The lessons from this analogy are many. However, there are key points to keep in mind as your organization moves forward with change. It takes team effort to overcome challenges. Each individual has to use the spear (skills, experiences or resources) they have. There is no need or time to complain why change is coming. Those who can't change are unfortunately changed.
1. What are “buffaloes" facing your industry?
2. Does anyone who might be affected or could help, know what's going on?
3. Who has what spear-the talents, experiences or resources that can be instrumental in chaotic times?
4. Is communication part of the strategy to overcome challenges?
5. What systems do you have in place for resolving conflicts that always arises in times of change?
6. Are your leaders, employees and customers prepared to move forward in uncertain times?
7. What motivation do your people have in overcoming challenges in your organization?
Here are some things to ponder in times of change:
1. Change is never an aspect that will just go away-but it has proven to be a crucial component of growth.

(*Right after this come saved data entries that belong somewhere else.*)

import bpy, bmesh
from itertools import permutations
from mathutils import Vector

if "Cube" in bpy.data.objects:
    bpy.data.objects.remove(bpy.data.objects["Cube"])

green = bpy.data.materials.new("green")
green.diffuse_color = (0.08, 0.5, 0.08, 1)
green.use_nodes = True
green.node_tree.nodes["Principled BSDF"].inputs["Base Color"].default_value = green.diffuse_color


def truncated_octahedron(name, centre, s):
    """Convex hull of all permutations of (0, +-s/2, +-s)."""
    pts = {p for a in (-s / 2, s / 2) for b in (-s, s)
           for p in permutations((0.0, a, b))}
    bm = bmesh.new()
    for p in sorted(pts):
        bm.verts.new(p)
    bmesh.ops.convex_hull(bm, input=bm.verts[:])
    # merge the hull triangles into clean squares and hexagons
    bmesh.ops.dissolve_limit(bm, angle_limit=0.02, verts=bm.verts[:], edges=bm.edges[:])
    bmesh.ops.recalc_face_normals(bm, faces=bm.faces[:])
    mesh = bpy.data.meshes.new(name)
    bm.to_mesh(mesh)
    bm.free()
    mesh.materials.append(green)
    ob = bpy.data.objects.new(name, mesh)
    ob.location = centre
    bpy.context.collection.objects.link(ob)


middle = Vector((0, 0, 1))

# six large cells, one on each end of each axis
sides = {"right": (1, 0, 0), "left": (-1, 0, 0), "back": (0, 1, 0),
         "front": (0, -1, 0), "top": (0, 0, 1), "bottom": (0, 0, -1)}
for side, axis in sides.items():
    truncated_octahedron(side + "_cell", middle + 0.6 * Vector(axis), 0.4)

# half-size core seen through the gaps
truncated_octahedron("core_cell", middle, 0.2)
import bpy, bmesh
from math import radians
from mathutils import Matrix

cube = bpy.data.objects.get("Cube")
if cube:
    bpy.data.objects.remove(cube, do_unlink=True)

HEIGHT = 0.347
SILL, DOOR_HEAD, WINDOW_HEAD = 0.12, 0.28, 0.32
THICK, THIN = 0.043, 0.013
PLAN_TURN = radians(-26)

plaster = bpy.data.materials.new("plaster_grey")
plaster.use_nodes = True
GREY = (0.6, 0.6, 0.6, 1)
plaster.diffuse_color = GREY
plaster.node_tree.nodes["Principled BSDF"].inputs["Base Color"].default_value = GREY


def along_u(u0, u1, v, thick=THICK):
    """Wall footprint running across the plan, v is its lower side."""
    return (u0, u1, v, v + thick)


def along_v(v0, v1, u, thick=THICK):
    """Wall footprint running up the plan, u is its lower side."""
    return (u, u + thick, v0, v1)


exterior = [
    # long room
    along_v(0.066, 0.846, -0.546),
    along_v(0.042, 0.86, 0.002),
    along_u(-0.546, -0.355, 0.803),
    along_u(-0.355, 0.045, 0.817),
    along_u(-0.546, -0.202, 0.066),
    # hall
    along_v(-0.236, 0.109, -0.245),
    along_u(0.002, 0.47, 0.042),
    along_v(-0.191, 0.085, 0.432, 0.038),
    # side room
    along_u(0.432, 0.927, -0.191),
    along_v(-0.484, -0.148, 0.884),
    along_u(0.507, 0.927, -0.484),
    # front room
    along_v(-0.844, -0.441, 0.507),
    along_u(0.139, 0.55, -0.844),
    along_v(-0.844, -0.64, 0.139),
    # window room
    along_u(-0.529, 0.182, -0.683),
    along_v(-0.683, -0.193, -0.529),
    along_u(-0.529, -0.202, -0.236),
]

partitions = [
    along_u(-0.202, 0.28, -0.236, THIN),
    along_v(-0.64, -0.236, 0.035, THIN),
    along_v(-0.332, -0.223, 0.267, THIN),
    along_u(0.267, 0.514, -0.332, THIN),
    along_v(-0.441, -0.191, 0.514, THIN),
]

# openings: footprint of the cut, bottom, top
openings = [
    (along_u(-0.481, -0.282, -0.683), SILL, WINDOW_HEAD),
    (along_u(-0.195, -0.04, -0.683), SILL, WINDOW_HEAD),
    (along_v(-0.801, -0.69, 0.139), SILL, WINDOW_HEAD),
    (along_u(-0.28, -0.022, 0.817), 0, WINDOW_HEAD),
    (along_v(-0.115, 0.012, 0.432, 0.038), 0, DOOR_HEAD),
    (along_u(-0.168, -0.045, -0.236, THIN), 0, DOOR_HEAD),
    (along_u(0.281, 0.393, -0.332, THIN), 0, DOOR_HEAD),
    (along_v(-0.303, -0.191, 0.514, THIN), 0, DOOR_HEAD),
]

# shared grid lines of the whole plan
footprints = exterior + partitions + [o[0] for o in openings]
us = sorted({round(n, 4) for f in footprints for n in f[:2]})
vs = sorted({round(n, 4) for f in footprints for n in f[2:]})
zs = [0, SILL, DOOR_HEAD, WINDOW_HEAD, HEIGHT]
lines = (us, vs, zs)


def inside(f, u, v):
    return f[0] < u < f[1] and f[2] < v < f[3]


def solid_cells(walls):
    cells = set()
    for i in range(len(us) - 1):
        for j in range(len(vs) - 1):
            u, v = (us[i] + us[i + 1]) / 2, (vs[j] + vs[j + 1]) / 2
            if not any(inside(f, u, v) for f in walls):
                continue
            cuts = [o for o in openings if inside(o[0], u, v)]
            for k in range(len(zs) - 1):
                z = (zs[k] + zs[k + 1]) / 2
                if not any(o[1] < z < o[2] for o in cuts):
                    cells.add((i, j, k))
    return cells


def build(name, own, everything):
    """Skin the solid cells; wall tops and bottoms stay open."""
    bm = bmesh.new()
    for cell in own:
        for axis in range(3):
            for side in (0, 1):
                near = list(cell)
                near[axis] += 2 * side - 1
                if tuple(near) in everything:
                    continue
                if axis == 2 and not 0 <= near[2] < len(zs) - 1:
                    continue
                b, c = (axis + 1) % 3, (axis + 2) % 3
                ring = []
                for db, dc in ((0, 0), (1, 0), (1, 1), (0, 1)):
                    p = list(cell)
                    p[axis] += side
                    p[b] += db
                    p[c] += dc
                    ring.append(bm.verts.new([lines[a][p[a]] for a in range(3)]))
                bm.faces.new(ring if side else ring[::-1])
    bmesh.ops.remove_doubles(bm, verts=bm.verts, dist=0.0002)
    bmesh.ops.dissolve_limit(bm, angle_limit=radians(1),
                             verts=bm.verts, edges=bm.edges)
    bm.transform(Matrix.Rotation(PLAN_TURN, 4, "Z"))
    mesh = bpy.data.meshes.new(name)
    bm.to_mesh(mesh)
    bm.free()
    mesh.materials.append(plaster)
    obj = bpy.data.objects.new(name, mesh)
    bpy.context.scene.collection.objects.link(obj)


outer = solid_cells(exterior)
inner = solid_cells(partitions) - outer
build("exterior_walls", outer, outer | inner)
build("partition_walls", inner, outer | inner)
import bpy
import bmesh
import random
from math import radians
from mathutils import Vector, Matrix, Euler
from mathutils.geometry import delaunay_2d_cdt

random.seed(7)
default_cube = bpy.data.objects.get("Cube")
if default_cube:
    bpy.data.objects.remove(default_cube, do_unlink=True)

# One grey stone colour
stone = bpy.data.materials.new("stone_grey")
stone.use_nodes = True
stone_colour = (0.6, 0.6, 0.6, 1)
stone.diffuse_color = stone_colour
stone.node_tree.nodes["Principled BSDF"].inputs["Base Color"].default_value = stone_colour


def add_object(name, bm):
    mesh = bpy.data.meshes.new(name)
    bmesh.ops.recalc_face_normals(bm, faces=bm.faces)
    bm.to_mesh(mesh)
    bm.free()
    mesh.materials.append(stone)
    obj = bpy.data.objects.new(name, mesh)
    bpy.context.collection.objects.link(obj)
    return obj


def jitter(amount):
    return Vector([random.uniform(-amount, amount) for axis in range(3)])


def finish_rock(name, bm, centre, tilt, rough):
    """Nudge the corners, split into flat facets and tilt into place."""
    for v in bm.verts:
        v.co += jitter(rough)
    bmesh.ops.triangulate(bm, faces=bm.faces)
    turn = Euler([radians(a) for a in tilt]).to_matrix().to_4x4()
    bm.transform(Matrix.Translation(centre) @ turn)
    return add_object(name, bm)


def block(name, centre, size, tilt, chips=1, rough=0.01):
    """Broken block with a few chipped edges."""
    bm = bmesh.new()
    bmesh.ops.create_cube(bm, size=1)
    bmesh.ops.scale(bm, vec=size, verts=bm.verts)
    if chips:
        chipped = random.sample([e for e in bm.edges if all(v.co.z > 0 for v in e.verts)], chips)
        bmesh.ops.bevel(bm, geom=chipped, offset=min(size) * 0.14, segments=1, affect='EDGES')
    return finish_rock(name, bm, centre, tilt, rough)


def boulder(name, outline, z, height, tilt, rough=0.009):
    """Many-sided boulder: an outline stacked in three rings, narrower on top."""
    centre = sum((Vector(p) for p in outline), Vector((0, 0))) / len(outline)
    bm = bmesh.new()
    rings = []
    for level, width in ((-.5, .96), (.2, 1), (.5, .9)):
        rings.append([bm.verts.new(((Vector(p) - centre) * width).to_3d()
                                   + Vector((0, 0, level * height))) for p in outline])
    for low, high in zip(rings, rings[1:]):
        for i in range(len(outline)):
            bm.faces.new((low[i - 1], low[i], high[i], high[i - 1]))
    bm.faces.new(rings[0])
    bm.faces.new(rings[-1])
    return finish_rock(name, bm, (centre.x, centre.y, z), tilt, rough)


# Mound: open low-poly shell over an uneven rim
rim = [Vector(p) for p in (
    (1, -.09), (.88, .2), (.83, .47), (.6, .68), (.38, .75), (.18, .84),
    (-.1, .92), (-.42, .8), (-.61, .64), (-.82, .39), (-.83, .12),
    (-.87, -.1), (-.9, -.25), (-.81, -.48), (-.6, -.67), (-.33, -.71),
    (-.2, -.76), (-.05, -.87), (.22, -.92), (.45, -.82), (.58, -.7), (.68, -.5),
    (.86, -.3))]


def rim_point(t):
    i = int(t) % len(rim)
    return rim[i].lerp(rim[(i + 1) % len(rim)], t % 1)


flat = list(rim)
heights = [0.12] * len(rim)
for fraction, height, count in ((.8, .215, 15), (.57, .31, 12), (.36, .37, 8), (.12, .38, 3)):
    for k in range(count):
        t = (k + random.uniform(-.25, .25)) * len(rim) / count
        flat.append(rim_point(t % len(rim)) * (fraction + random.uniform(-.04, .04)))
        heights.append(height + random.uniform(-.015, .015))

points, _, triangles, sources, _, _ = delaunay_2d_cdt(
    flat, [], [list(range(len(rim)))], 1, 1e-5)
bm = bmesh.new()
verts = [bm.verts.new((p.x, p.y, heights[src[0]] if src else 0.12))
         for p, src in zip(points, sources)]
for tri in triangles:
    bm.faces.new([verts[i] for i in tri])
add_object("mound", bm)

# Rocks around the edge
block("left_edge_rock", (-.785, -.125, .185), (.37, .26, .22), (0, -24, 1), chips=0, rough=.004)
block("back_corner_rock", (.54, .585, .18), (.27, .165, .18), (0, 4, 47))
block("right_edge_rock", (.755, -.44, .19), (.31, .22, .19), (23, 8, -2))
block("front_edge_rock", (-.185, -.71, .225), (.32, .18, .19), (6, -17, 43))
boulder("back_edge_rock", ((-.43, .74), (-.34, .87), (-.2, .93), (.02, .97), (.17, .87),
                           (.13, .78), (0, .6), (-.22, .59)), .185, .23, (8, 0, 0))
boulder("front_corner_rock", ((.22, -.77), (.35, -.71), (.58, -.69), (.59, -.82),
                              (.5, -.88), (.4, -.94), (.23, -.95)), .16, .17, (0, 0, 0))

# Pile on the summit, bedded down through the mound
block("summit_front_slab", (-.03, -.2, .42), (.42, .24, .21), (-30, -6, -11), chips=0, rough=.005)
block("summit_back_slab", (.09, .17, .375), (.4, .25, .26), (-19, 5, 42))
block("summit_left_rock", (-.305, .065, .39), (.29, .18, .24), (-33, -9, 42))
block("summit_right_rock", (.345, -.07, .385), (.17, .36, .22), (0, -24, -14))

2. Each person is responsible for making change work. Being positive about change is contagious.
3. Change and other growth-oriented aspects life require hope, focus and contribution.
4. Flexibility in perspectives and actions is a needed tool for making change work.
5. You are the CEO of your attitude, decisions and actions that make change work.
6. Never waste time and energy trying to control what you can't-it's frustrating and worthless.
7. The best security is to build your marketable skills.
8. Exceptional customer service should be a priority at all times.
9. Prepare for the next change
Dr. Vincent Muli Kituku, Dr. Vincent Muli Wa Kituku, author of Overcoming Buffaloes at Work & in Life works with organizations to increase productivity through leadership and employees development programs. He can be reached at http://www.kituku.com or (208) 376-8724. Dr. Kituku has been described as a research-based motivational speaker/trainer whose storytelling skills have won awards for both spoken and written words. He is one of the less than 7% speakers to earn the coveted Certified Speaking Professional (CSP) recognition, the highest designation presented by the National Speakers Association.
Wherever he speaks, people from all backgrounds agree that words cannot describe Vincent but that he must be experienced. His ability to captivate audiences with content, interaction and entertainment has made him not only a sought after speaker but an annual presenter for key organizations.
The impact of Dr. Kituku's memorable speeches and workshops has propelled him into a league of his own. He has given presentations for HP, CISCO, MICRON, AIRFORCE, GENWORTH FINANCIAL. He has been the motivational speaker for the successful Boise State University Football Team since 1998-the alumni of BSU selected him the 2003 Homecoming Grand Marshal.
A scientific researcher and experienced corporate America student, Dr. Kituku, a native of Kenya, Africa, draws on his rich cultural heritage and his in-depth experience in corporate America to help others apply the strategies of personal and professional success to their lives. Vincent offers individuals and organizations the necessary spears to change and stay motivated. Since establishing Kituku & Associates in 1995, Dr. Kituku has done research on the challenges and expectations of every group he has worked with. He then uses the data/information to develop and present a customized presentation audiences can relate to and apply in whatever they do to make success a continuous experience.